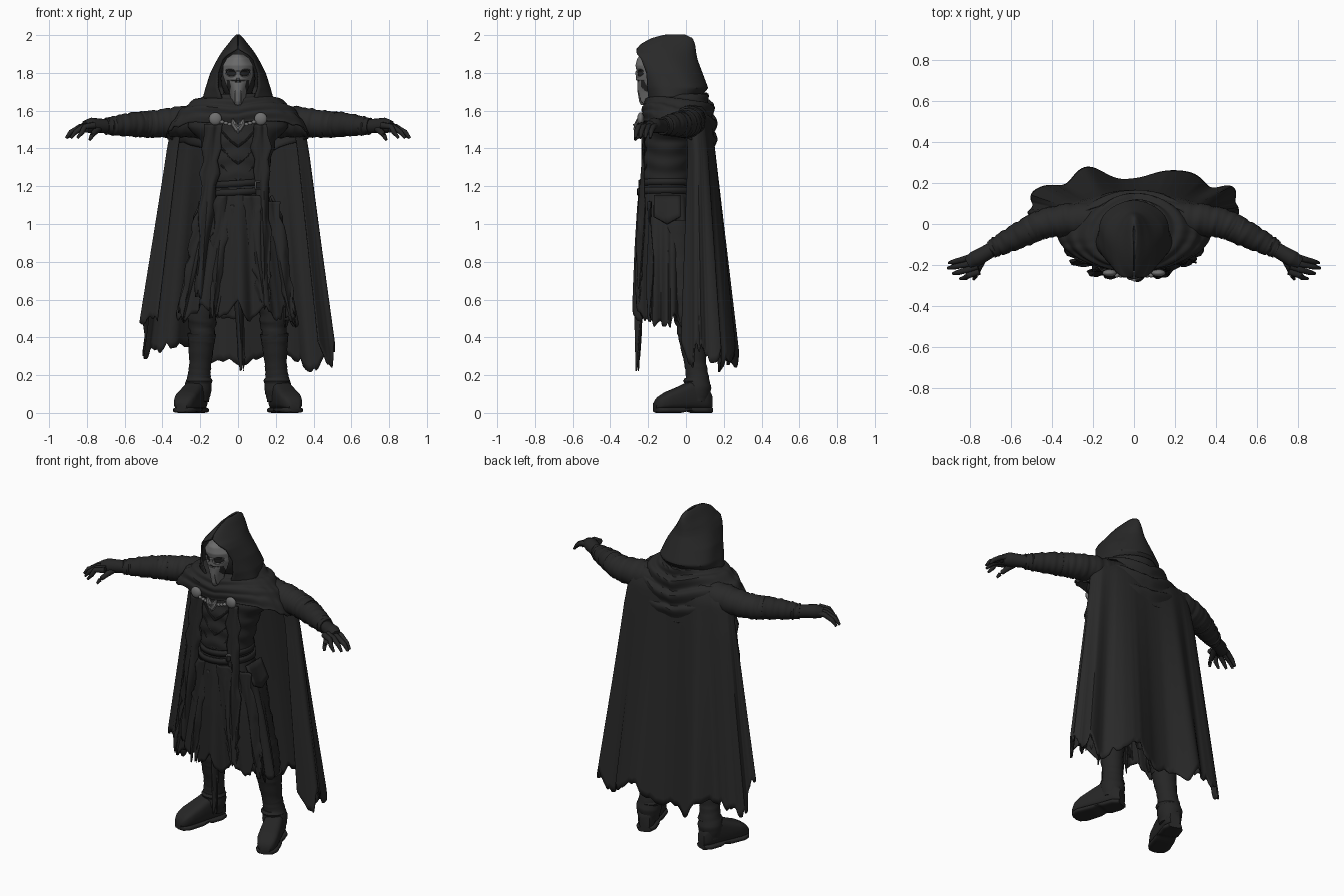
import bpy, bmesh, random
from math import sin, cos, pi, asin, radians
from mathutils import Vector

random.seed(4)
if "Cube" in bpy.data.objects:
    bpy.data.objects.remove(bpy.data.objects["Cube"])

def material(name, r, g, b):
    m = bpy.data.materials.new(name)
    m.use_nodes = True
    m.diffuse_color = (r, g, b, 1)
    bsdf = m.node_tree.nodes["Principled BSDF"]
    bsdf.inputs["Base Color"].default_value = (r, g, b, 1)
    bsdf.inputs["Roughness"].default_value = 0.8
    return m

CLOTH = material("black cloth", .022, .022, .022)
COAT = material("coat black", .02, .02, .02)
LEATHER = material("dark leather", .019, .019, .019)
BONE = material("mask grey", .15, .15, .15)
SHADOW = material("mask shadow", .02, .02, .02)
SILVER = material("clasp grey", .16, .16, .16)

def table(t, rows):
    """Interpolate rows (t, a, b, ...) at t."""
    if t <= rows[0][0]:
        return rows[0][1:]
    for p, q in zip(rows, rows[1:]):
        if t <= q[0]:
            k = (t - p[0]) / (q[0] - p[0])
            return [a + (b - a) * k for a, b in zip(p[1:], q[1:])]
    return rows[-1][1:]

def ragged(n):
    """Random torn-edge function over 0..1."""
    vals = [random.random() ** 2 for _ in range(n + 1)]
    vals[-1] = vals[0]
    def f(u):
        i = min(int(u * n), n - 1)
        k = u * n - i
        return vals[i] * (1 - k) + vals[i + 1] * k
    return f

def finish(ob, mats, angle=40):
    for m in mats:
        ob.data.materials.append(m)
    bpy.ops.object.select_all(action='DESELECT')
    ob.select_set(True)
    bpy.context.view_layer.objects.active = ob
    bpy.ops.object.shade_smooth_by_angle(angle=radians(angle))
    return ob

def surface(name, f, nu, nv, mats, closed=False, caps=False, thick=0, rule=None):
    """Grid surface from f(u, v), with u and v in 0..1."""
    bm = bmesh.new()
    cols = nu if closed else nu + 1
    g = [[bm.verts.new(f(i / nu, j / nv)) for i in range(cols)] for j in range(nv + 1)]
    for j in range(nv):
        for i in range(nu):
            k = (i + 1) % cols
            face = bm.faces.new((g[j][i], g[j][k], g[j + 1][k], g[j + 1][i]))
            if rule:
                face.material_index = rule(face.calc_center_median())
    if caps:
        bm.faces.new(g[0])
        bm.faces.new(g[-1])
    bmesh.ops.recalc_face_normals(bm, faces=bm.faces)
    me = bpy.data.meshes.new(name)
    bm.to_mesh(me)
    bm.free()
    ob = bpy.data.objects.new(name, me)
    bpy.context.collection.objects.link(ob)
    if thick:
        mod = ob.modifiers.new("thickness", 'SOLIDIFY')
        mod.thickness, mod.offset = thick, 0
    return finish(ob, mats)

def tube(name, pts, mat, sides=14, steps=6, wrinkle=0):
    """Round tube through (x, y, z, radius) points."""
    n = len(pts) - 1
    rows = [(i, *p) for i, p in enumerate(pts)]
    def f(u, v):
        x, y, z, r = table(v * n, rows)
        a, b = table(v * n - .5, rows), table(v * n + .5, rows)
        d = Vector([q - p for p, q in zip(a[:3], b[:3])]).normalized()
        side = d.cross(Vector((0, 1, 0) if abs(d.y) < .8 else (0, 0, 1))).normalized()
        t = u * 2 * pi
        r += wrinkle * (sin(v * n * 9 + 2 * sin(t)) + sin(v * n * 17 + t))
        return Vector((x, y, z)) + r * (side * cos(t) + d.cross(side) * sin(t))
    return surface(name, f, sides, n * steps, [mat], True, True)

def ellipsoid(name, loc, size, mat):
    bpy.ops.mesh.primitive_uv_sphere_add(segments=20, ring_count=12, location=loc)
    ob = bpy.context.object
    ob.name, ob.scale = name, size
    return finish(ob, [mat], 60)

def box(name, loc, size, mat, rz=0):
    bpy.ops.mesh.primitive_cube_add(size=1, location=loc, rotation=(0, 0, rz))
    ob = bpy.context.object
    ob.name, ob.scale = name, size
    bpy.ops.object.transform_apply(location=False, rotation=False)
    ob.modifiers.new("bevel", 'BEVEL').width = min(size) * .3
    return finish(ob, [mat])

# Cape: open-fronted sheet with hanging folds and a torn hem
cape_tear, cape_fine = ragged(34), ragged(90)
def cape(u, v):
    s = 2 * u - 1
    a = s * radians(125)
    rx, yf, yb = table(v, [(0, .25, .04, .1), (.06, .345, .05, .135), (.2, .375, .065, .152), (1, .512, .085, .25)])
    hem = table(s, [(-1, .42), (-.75, .4), (-.5, .28), (0, .28), (.5, .25), (1, .31)])[0]
    hem += .07 - .15 * cape_tear(u) + .04 * cape_fine(u)
    fold = v * (-.03 * cos(a * 8.4) + .01 * sin(a * 13))
    x = rx * abs(sin(a)) ** .8 * (1 if a > 0 else -1)
    return (x + fold * sin(a) * .5, yf + (yb - yf) * cos(a) + fold * abs(cos(a)), 1.62 + (hem - 1.62) * v)
surface("cape", cape, 180, 36, [CLOTH], thick=.008)

# Draped mantle with swagged folds over the shoulders
mantle_tear = ragged(50)
def mantle(u, v):
    a = u * 2 * pi
    back = (1 - cos(a)) / 2
    side = abs(sin(a))
    rx, ry = table(v, [(0, .13, .11), (.25, .2, .145), (.6, .3, .165), (1, .375, .16)])
    cy = -.065 + .055 * back
    end = 1.545 - .16 * back ** 2.2 - .03 * side ** 6 - .015 * mantle_tear(u)
    k = v ** (1.1 + .7 * side)
    z = 1.685 + (end - 1.685) * k
    fold = .011 * sin(v * 24 + 1.5 * sin(a * 2 + .6)) * (.3 + .7 * back)
    return (rx * sin(a), cy - ry * cos(a) + fold * -cos(a), z + fold * .8)
surface("mantle", mantle, 100, 30, [CLOTH], True, thick=.008)

# Hood: pointed shell with a shaped face opening, its hem lifted at the back
hood_rows = [(1.63, .165, -.17, .05, .07), (1.67, .18, -.195, .065, .088), (1.72, .173, -.2, .112, .104),
             (1.8, .143, -.207, .082, .103), (1.87, .105, -.235, .056, .082), (1.9, .086, -.26, .05, .052),
             (1.925, .068, -.258, .047, .004), (1.95, .048, -.235, .043, .002),
             (1.98, .026, -.18, .032, .002), (2, .006, -.1, -.01, .001)]
def hood(u, v):
    z = 1.63 + .37 * v
    w, f, b, o = table(z, hood_rows)
    end = pi - asin(min(o / w, 1))
    a = (2 * u - 1) * end
    z += .055 * (1 - v) ** 3 * (1 + cos(a)) / 2
    w, f, b, o = table(z, hood_rows)
    y = b + (f - b) * (1 - cos(a)) / (1 - cos(end))
    ridge = .007 * sin(y * 30 + z * 22) * abs(sin(a)) * (1 - v)
    return (w * sin(a) + ridge * sin(a), y, z)
surface("hood", hood, 48, 40, [CLOTH], thick=.01)
ellipsoid("head", (0, -.1, 1.77), (.092, .1, .125), SHADOW)
tube("neck", [(0, -.07, 1.5, .1), (0, -.08, 1.72, .075)], SHADOW)

# Mask: skull plate with slanted eyes, nose, cheek hollows and mouth grooves
def eye(x, z):
    x = abs(x)
    return ((x - .037) / .027) ** 2 + ((z - 1.8 - .15 * (x - .037)) / .02) ** 2 < 1
def nose(x, z):
    return 1.75 < z < 1.775 and .003 < abs(x) < .013 * (1.78 - z) / .025
def hollow(x, z):
    return 1.66 < z < 1.765 and .034 + .25 * abs(z - 1.73) < abs(x) < .056
def groove(x, z):
    return z < 1.71 and .012 < abs(x) < .016
def dark(x, z):
    return eye(x, z) or nose(x, z) or hollow(x, z) or groove(x, z)
def mask(u, v):
    z = 1.63 + .268 * v
    w, y = table(z, [(1.63, .02, -.235), (1.65, .032, -.245), (1.7, .044, -.253), (1.745, .064, -.255),
                     (1.79, .079, -.255), (1.84, .077, -.264), (1.875, .058, -.255), (1.898, .025, -.23)])
    s = 2 * u - 1
    x = w * s
    y += .055 * abs(s) ** 2.2 + .012 * (eye(x, z) or nose(x, z))
    return (x, y - .008 * (1 - s * s) * (1.76 < z < 1.81), z)
surface("mask", mask, 56, 64, [BONE, SHADOW], thick=.006, rule=lambda c: int(dark(c.x, c.z)))

# Coat body
body_rows = [(1.14, .155, -.105, .14), (1.2, .148, -.105, .132), (1.32, .17, -.1, .13), (1.44, .2, -.09, .135),
             (1.52, .27, -.07, .14), (1.58, .25, -.06, .13), (1.64, .12, -.06, .09)]
def body(u, v):
    a = u * 2 * pi
    z = 1.14 + .5 * v
    rx, cy, ry = table(z, body_rows)
    crease = .004 * sin(z * 70 + 4 * abs(sin(a)))
    return (rx * sin(a) + crease * sin(a), cy - (ry + crease) * cos(a), z)
surface("coat_body", body, 48, 40, [COAT], True, True)

# Coat skirt: pleated, torn hem
skirt_tear, skirt_fine = ragged(26), ragged(72)
def skirt(u, v):
    a = u * 2 * pi
    rx, ry = table(v, [(0, .148, .133), (.15, .178, .142), (.5, .24, .148), (1, .305, .15)])
    fold = v * (.016 * cos(a * 11) + .01 * sin(a * 17))
    hem = .6 - .12 * skirt_tear(u) - .05 * skirt_fine(u) - .03 * abs(sin(a))
    x = (rx + fold) * sin(a)
    return (x, -.11 - (ry + fold) * cos(a), 1.19 + (hem - 1.19) * v)
surface("coat_skirt", skirt, 144, 30, [COAT], True, thick=.007)

# Torn cloth strips over the front: x top, x bottom, z top, z bottom, half width, y top, y bottom
def strip(name, x0, x1, z0, z1, w, y0, y1):
    tear, tip = ragged(14), ragged(8)
    def f(u, v):
        s = 2 * u - 1
        half = w * (.55 + .45 * tear(v)) * (1 - .5 * v * v)
        x = x0 + (x1 - x0) * v + s * half
        z = z0 + (z1 - z0) * v + .09 * tip(u) * v
        return (x, y0 + (y1 - y0) * v + .008 * sin(s * 4 + v * 7) + .02 * abs(s), z)
    surface(name, f, 16, 42, [COAT], thick=.007)
for n, spec in enumerate([(.12, .14, 1.53, .62, .06, -.232, -.258), (-.13, -.2, 1.53, .6, .06, -.232, -.255),
                          (-.02, .02, 1.1, .22, .05, -.25, -.265), (.06, .14, 1.15, .52, .08, -.25, -.262),
                          (-.07, -.13, 1.15, .5, .07, -.25, -.265), (-.16, -.29, 1.12, .49, .06, -.2, -.2),
                          (.17, .28, 1.12, .48, .06, -.2, -.2)]):
    strip("torn_strip_%d" % n, *spec)

# Chevron seams on the vest
for s in (-1, 1):
    for k in range(3):
        z = 1.46 - k * .09
        tube("vest_seam", [(0, -.228, z - .05, .006), (s * .045, -.224, z - .015, .006),
                           (s * .09, -.205, z + .035, .006)], COAT, 8, 3)

# Belts, buckle and hip flaps
for z, r in ((1.215, .154), (1.17, .162)):
    def belt(u, v, z=z, r=r):
        a = u * 2 * pi
        return (r * sin(a), -.105 - (r - .014) * cos(a), z + .034 * (v - .5) + .01 * sin(a))
    surface("belt", belt, 40, 1, [LEATHER], True, thick=.012)
box("belt_buckle", (.105, -.236, 1.205), (.034, .012, .046), SILVER, .5)
box("buckle_centre", (.1055, -.243, 1.205), (.024, .008, .034), LEATHER, .5)
for s in (-1, 1):
    def flap(u, v, s=s):
        low = 1.04 - .04 * (1 - abs(2 * u - 1))
        return (s * (.176 + .055 * v), -.17 + .14 * u, 1.15 + (low - 1.15) * v)
    surface("hip_flap", flap, 8, 4, [LEATHER], thick=.014)

# Clasp: two round brooches, a beaded chain and a winged centre ornament
for s in (-1, 1):
    ellipsoid("brooch", (s * .12, -.24, 1.557), (.034, .018, .034), SILVER)
    for k in range(3):
        ellipsoid("chain_bead", (s * (.084 - .02 * k), -.252, 1.54 - .006 * k), (.012, .01, .01), SILVER)
    tube("ornament_wing", [(0, -.258, 1.5, .02), (s * .022, -.258, 1.53, .016), (s * .03, -.255, 1.556, .005)],
         SILVER, 8, 3)
tube("ornament_drop", [(0, -.257, 1.53, .024), (0, -.257, 1.478, .005)], SILVER, 8, 3)

for s in (-1, 1):
    # Sleeve, forearm wrap, glove
    tube("sleeve", [(s * .2, .02, 1.545, .09), (s * .33, .02, 1.54, .08), (s * .43, .005, 1.53, .073),
                    (s * .52, -.03, 1.527, .067)], CLOTH, 20, 10, .002)
    tube("forearm_wrap", [(s * .47, -.01, 1.527, .07), (s * .56, -.055, 1.527, .064), (s * .65, -.1, 1.52, .052),
                          (s * .7, -.125, 1.517, .043)], LEATHER, 20, 10, .002)
    tube("glove_palm", [(s * .68, -.115, 1.517, .037), (s * .73, -.145, 1.52, .038), (s * .775, -.17, 1.522, .041),
                        (s * .81, -.19, 1.515, .032)], LEATHER)
    for k in range(4):
        y, reach = -.155 - k * .026, (.905, .91, .885, .85)[k]
        x0 = .8 - k * .008
        tube("finger", [(s * (x0 - .02), y, 1.523, .017), (s * (x0 + .035), y - .018, 1.515, .015),
                        (s * (reach - .025), y - .03, 1.487, .013), (s * reach, y - .035, 1.455, .007)], LEATHER, 10, 4)
    tube("thumb", [(s * .74, -.17, 1.505, .02), (s * .76, -.215, 1.485, .016), (s * .775, -.255, 1.465, .012),
                   (s * .785, -.27, 1.445, .007)], LEATHER, 10, 4)

    # Trouser leg and boot shaft
    tube("trouser_leg", [(s * .1, -.06, 1, .11), (s * .15, -.03, .72, .095), (s * .19, .01, .52, .077),
                         (s * .19, .03, .38, .064)], COAT, 18, 8, .003)
    tube("boot_shaft", [(s * .192, .032, .42, .076), (s * .194, .035, .37, .069), (s * .2, .05, .26, .058),
                        (s * .205, .058, .2, .06), (s * .212, .062, .13, .073), (s * .215, .06, .06, .06)],
         LEATHER, 18, 6, .001)
    tube("ankle_strap", [(s * .205, .055, .155, .064), (s * .205, .055, .17, .071), (s * .205, .055, .185, .062)],
         LEATHER, 18, 2)
    # Foot and sole, turned outward
    def foot(u, v, rows, grow=0, s=s):
        w, low, top = table(v, rows)
        t, q = u * 2 * pi, .6
        side = abs(cos(t)) ** q * (1 if cos(t) > 0 else -1) * (w + grow)
        z = low + (top - low) * (.5 + .5 * abs(sin(t)) ** q * (1 if sin(t) > 0 else -1))
        return (s * (.195 + .105 * v + side * .94), .13 - .295 * v + side * .34, z)
    upper = [(0, .03, .02, .1), (.1, .05, .02, .15), (.35, .055, .02, .17), (.6, .06, .02, .135),
             (.8, .06, .02, .11), (.93, .05, .02, .085), (1, .03, .02, .055)]
    sole = [(0, .035, 0, .03), (.12, .055, 0, .03), (.36, .055, 0, .03), (.4, .052, .012, .03), (.55, .058, 0, .03),
            (.85, .062, 0, .03), (.96, .045, 0, .03), (1, .025, .005, .03)]
    surface("boot_foot", lambda u, v: foot(u, v, upper), 24, 24, [LEATHER], True, True)
    surface("boot_sole", lambda u, v: foot(u, v, sole, .003), 24, 24, [LEATHER], True, True)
◇ ◇ ◇ ◇
**To do**.
Above are the entries. Quote exactly the lines from the one bearing "return (w *" through the one bearing "fold = v * (.016".

**Reply**.
    return (w * sin(a) + ridge * sin(a), y, z)
surface("hood", hood, 48, 40, [CLOTH], thick=.01)
ellipsoid("head", (0, -.1, 1.77), (.092, .1, .125), SHADOW)
tube("neck", [(0, -.07, 1.5, .1), (0, -.08, 1.72, .075)], SHADOW)

# Mask: skull plate with slanted eyes, nose, cheek hollows and mouth grooves
def eye(x, z):
    x = abs(x)
    return ((x - .037) / .027) ** 2 + ((z - 1.8 - .15 * (x - .037)) / .02) ** 2 < 1
def nose(x, z):
    return 1.75 < z < 1.775 and .003 < abs(x) < .013 * (1.78 - z) / .025
def hollow(x, z):
    return 1.66 < z < 1.765 and .034 + .25 * abs(z - 1.73) < abs(x) < .056
def groove(x, z):
    return z < 1.71 and .012 < abs(x) < .016
def dark(x, z):
    return eye(x, z) or nose(x, z) or hollow(x, z) or groove(x, z)
def mask(u, v):
    z = 1.63 + .268 * v
    w, y = table(z, [(1.63, .02, -.235), (1.65, .032, -.245), (1.7, .044, -.253), (1.745, .064, -.255),
                     (1.79, .079, -.255), (1.84, .077, -.264), (1.875, .058, -.255), (1.898, .025, -.23)])
    s = 2 * u - 1
    x = w * s
    y += .055 * abs(s) ** 2.2 + .012 * (eye(x, z) or nose(x, z))
    return (x, y - .008 * (1 - s * s) * (1.76 < z < 1.81), z)
surface("mask", mask, 56, 64, [BONE, SHADOW], thick=.006, rule=lambda c: int(dark(c.x, c.z)))

# Coat body
body_rows = [(1.14, .155, -.105, .14), (1.2, .148, -.105, .132), (1.32, .17, -.1, .13), (1.44, .2, -.09, .135),
             (1.52, .27, -.07, .14), (1.58, .25, -.06, .13), (1.64, .12, -.06, .09)]
def body(u, v):
    a = u * 2 * pi
    z = 1.14 + .5 * v
    rx, cy, ry = table(z, body_rows)
    crease = .004 * sin(z * 70 + 4 * abs(sin(a)))
    return (rx * sin(a) + crease * sin(a), cy - (ry + crease) * cos(a), z)
surface("coat_body", body, 48, 40, [COAT], True, True)

# Coat skirt: pleated, torn hem
skirt_tear, skirt_fine = ragged(26), ragged(72)
def skirt(u, v):
    a = u * 2 * pi
    rx, ry = table(v, [(0, .148, .133), (.15, .178, .142), (.5, .24, .148), (1, .305, .15)])
    fold = v * (.016 * cos(a * 11) + .01 * sin(a * 17))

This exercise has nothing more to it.